However, he was traveling so fast, he could not slam on the brakes to stop in time. Instead, he knew he had to simply go through the intersection. He was in a Hobson’s choice – slam on his brakes and possibly lose control and crash, or proceed through the intersection and possibly crash as well.
As he entered the intersection on a red light, a car from his left entered the intersection on a green light. The impact was unavoidable and severe. Our client slammed into the small car, spinning it into three other cars waiting for the red light on the other side of the intersection. Our client also spun around, impacting one of the other three cars as well.
The first car our client hit had two people in it. It was a Toyota Celica. The front right seat passenger, a 73 year old woman, died instantly. Indeed, she absorbed the majority of the impact. The driver of the car miraculously escaped with only minor injuries.
Two more people hit by our client’s car and the Toyota Celica were also injured.
In total, five people were transported from the scene by ambulance. While our client was not under the influence of any drug or alcohol, three out of the four other people surprisingly were.

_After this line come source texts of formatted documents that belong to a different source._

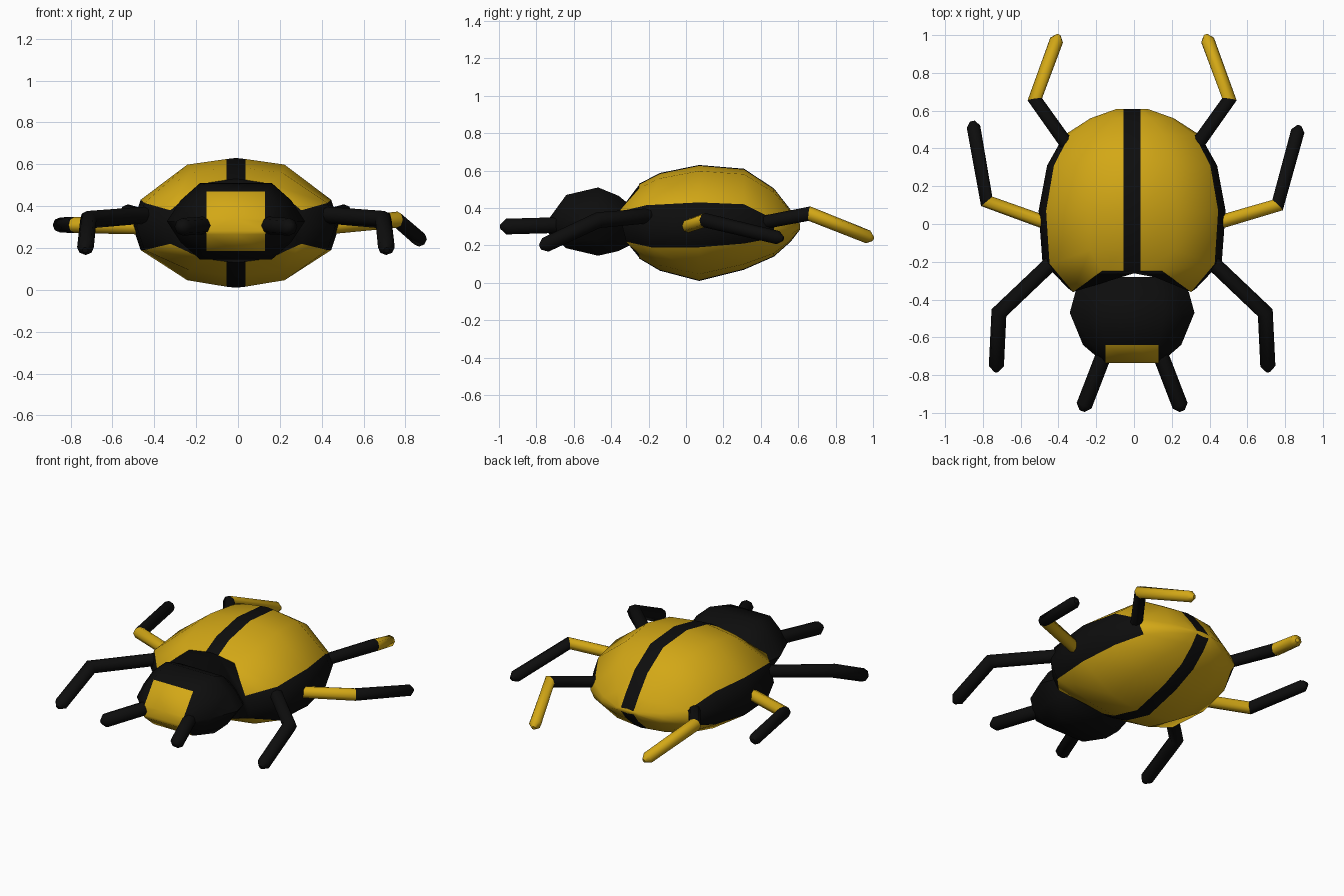
import bpy, bmesh, math
from mathutils import Vector

cube = bpy.data.objects.get("Cube")
if cube:
    bpy.data.objects.remove(cube)

CX = -0.01  # centre line of the body


def material(name, rgb):
    m = bpy.data.materials.new(name)
    m.use_nodes = True
    m.diffuse_color = (*rgb, 1)
    bsdf = next(n for n in m.node_tree.nodes if n.type == 'BSDF_PRINCIPLED')
    bsdf.inputs["Base Color"].default_value = (*rgb, 1)
    bsdf.inputs["Roughness"].default_value = 0.6
    return m


MATS = [material("black", (0.004, 0.004, 0.004)),
        material("golden yellow", (0.65, 0.39, 0.008))]
BLACK, YELLOW = 0, 1


def loft(name, rings, rule, first_cap, last_cap, angle=50):
    """Skin closed rings; rule(row, column) gives each face its colour."""
    bm = bmesh.new()
    loops = [[bm.verts.new(p) for p in ring] for ring in rings]
    n = len(loops[0])
    for r in range(len(loops) - 1):
        for c in range(n):
            d = (c + 1) % n
            f = bm.faces.new((loops[r][c], loops[r][d], loops[r + 1][d], loops[r + 1][c]))
            f.material_index = rule(r, c)
    bm.faces.new(loops[0]).material_index = first_cap
    bm.faces.new(loops[-1]).material_index = last_cap
    bmesh.ops.recalc_face_normals(bm, faces=bm.faces)
    mesh = bpy.data.meshes.new(name)
    bm.to_mesh(mesh)
    bm.free()
    for m in MATS:
        mesh.materials.append(m)
    ob = bpy.data.objects.new(name, mesh)
    bpy.context.collection.objects.link(ob)
    bpy.ops.object.select_all(action='DESELECT')
    ob.select_set(True)
    bpy.context.view_layer.objects.active = ob
    bpy.ops.object.shade_smooth_by_angle(angle=math.radians(angle))
    return ob


def mirrored(half):
    """Complete a half section that runs from top centre to bottom centre."""
    other = [(-x, y, z) for x, y, z in half[-2:0:-1]]
    return [(x + CX, y, z) for x, y, z in half + other]


# Body: rounded shell with a centre stripe and a dark band along each side
SWEEP = (0, 0, 0, -0.11, -0.09, -0.07, 0, 0, 0)


def body_ring(y, w, top, bottom, band_top, band_bottom, sweep=0):
    mid = (band_top + band_bottom) / 2
    stripe = 0.045
    shoulder = max(0.47 * w, stripe + 0.005)
    xs = (0, stripe, shoulder, 0.92 * w, w, 0.92 * w, shoulder, stripe, 0)
    zs = (top, top - 0.005, top - 0.1 * (top - mid), band_top, mid, band_bottom,
          bottom + 0.12 * (mid - bottom), bottom + 0.005, bottom)
    return mirrored([(x, y + sweep * s, z) for x, s, z in zip(xs, SWEEP, zs)])


body_rings = [
    body_ring(-0.25, 0.34, 0.53, 0.13, 0.38, 0.22, 1),
    body_ring(-0.14, 0.475, 0.587, 0.065, 0.415, 0.19, 0.65),
    body_ring(0.07, 0.495, 0.63, 0.01, 0.43, 0.19),
    body_ring(0.31, 0.45, 0.61, 0.07, 0.42, 0.21),
    body_ring(0.47, 0.36, 0.505, 0.14, 0.34, 0.24),
    body_ring(0.56, 0.22, 0.39, 0.22, 0.32, 0.26),
    body_ring(0.61, 0.08, 0.315, 0.285, 0.305, 0.29),
]


def body_colour(row, col):
    stripe = col in (0, 7, 8, 15)
    band = col in (3, 4, 11, 12) and row < 4
    return BLACK if stripe or band else YELLOW


loft("body", body_rings, body_colour, BLACK, YELLOW)


# Head: faceted, with a yellow face plate at the front
def head_ring(y, w, top, bottom):
    mid = (top + bottom) / 2
    flat = max(0.52 * w, 0.14)
    cheek = max(0.8 * w, 0.145)
    half = [(0, y, top), (flat, y, top), (cheek, y, mid + 0.55 * (top - mid)), (w, y, mid),
            (cheek, y, mid - 0.55 * (mid - bottom)), (flat, y, bottom), (0, y, bottom)]
    return mirrored(half)


loft("head", [
    head_ring(-0.28, 0.24, 0.40, 0.21),
    head_ring(-0.36, 0.30, 0.465, 0.17),
    head_ring(-0.47, 0.33, 0.51, 0.145),
    head_ring(-0.64, 0.26, 0.47, 0.185),
    head_ring(-0.735, 0.15, 0.34, 0.265),
], lambda row, col: YELLOW if row == 3 and col in (0, 5, 6, 11) else BLACK, BLACK, YELLOW)


# Limbs: eight-sided tubes with mitred joints and blunt pointed ends
def limb(name, points, radius, colours):
    pts = [Vector(p) for p in points]
    dirs = [(b - a).normalized() for a, b in zip(pts, pts[1:])]
    stations = [(pts[0], dirs[0], radius)]
    for i in range(1, len(dirs)):
        stations.append((pts[i], (dirs[i - 1] + dirs[i]).normalized(), radius * 1.08))
    end, d = pts[-1], dirs[-1]
    stations += [(end - d * 0.03, d, radius), (end, d, radius * 0.35)]
    rings = []
    for p, axis, r in stations:
        side = axis.cross(Vector((0, 0, 1))).normalized()
        up = side.cross(axis)
        ring = []
        for k in range(8):
            a = math.tau * k / 8
            ring.append(p + side * (r * math.cos(a)) + up * (r * math.sin(a)))
        rings.append(ring)
    loft(name, rings, lambda row, col: colours[min(row, len(colours) - 1)],
         colours[0], colours[-1])


for side, s in (("left", 1), ("right", -1)):
    def place(*points):
        return [(s * x + CX, y, z) for x, y, z in points]

    limb(side + "_antenna", place((0.13, -0.64, 0.31), (0.265, -0.99, 0.30)), 0.042, [BLACK])
    limb(side + "_front_leg", place((0.40, -0.18, 0.36), (0.705, -0.47, 0.335),
                                    (0.72, -0.78, 0.19)), 0.04, [BLACK, BLACK])
    limb(side + "_hind_leg", place((0.33, 0.40, 0.32), (0.515, 0.66, 0.37),
                                   (0.39, 1.0, 0.235)), 0.036, [BLACK, YELLOW])

# The middle legs are posed differently on each side
limb("left_middle_leg", [(0.42, 0.0, 0.30), (0.76, 0.10, 0.335), (0.875, 0.52, 0.235)],
     0.036, [YELLOW, BLACK])
limb("right_middle_leg", [(-0.42, -0.01, 0.30), (-0.78, 0.12, 0.31), (-0.855, 0.545, 0.31)],
     0.036, [YELLOW, BLACK])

Our client sustained significant internal injuries and remained in the hospital for four days. Once he was released, he returned home.
More than a year later, he received a letter from the Compton District Attorney’s Office notifying him that a bench warrant had been issued for his arrest. The letter advised the client that he ought to report to the Compton Superior Court to address the warrant.
Our client instead called Greg Hill & Associates. It was a Saturday afternoon. Greg discussed the client’s case with him and recommended he first contact a bail bondsman to arrange for a bond to be posted should the judge deny a request for own-recognizance (OR) release. After all, it was a manslaughter case and our client had shown poor discretion in how he drove.
Greg and the client then agreed to go to the Compton courthouse in three days. Greg called the District Attorney’s office there and, as a courtesy, spoke with the handling prosecutor to let her know of our intentions so she could have her file there in the courtroom and review it, if she wanted to prior to the hearing.
Greg and the client, now 21, then did appear and the judge did recall the bench warrant. Greg then requested that our client be allowed to be released without bail, on his own recognizance (OR). The judge was a bit skeptical, as we expected, but Greg explained that our client never did sign a promise to appear in court, as he was hospitalized immediately after the crash.
Greg also explained that the client only received the letter about the bench warrant three days ago and came to court immediately. He further explained that our client had no prior history and had been driving for the last year without any further incidents. These two factors, no prior history and a year of safe driving post-accident, when added to our client’s sense of urgency (and respect for the court) in coming to court immediately, persuaded the judge to grant our client’s own recognizance release.
This ruling saved our client approximately $4,000 in funds that he otherwise would have had to spend to post the $50,000 bond. He and his wife, also 21, were very happy.
For more information about bail and reducing bail, please click on the following articles:
- What Is Bail and Can It Be Reduced?
- How Is Bail Set?
- When Can a Judge Attach Conditions to Bail or Deny Bail?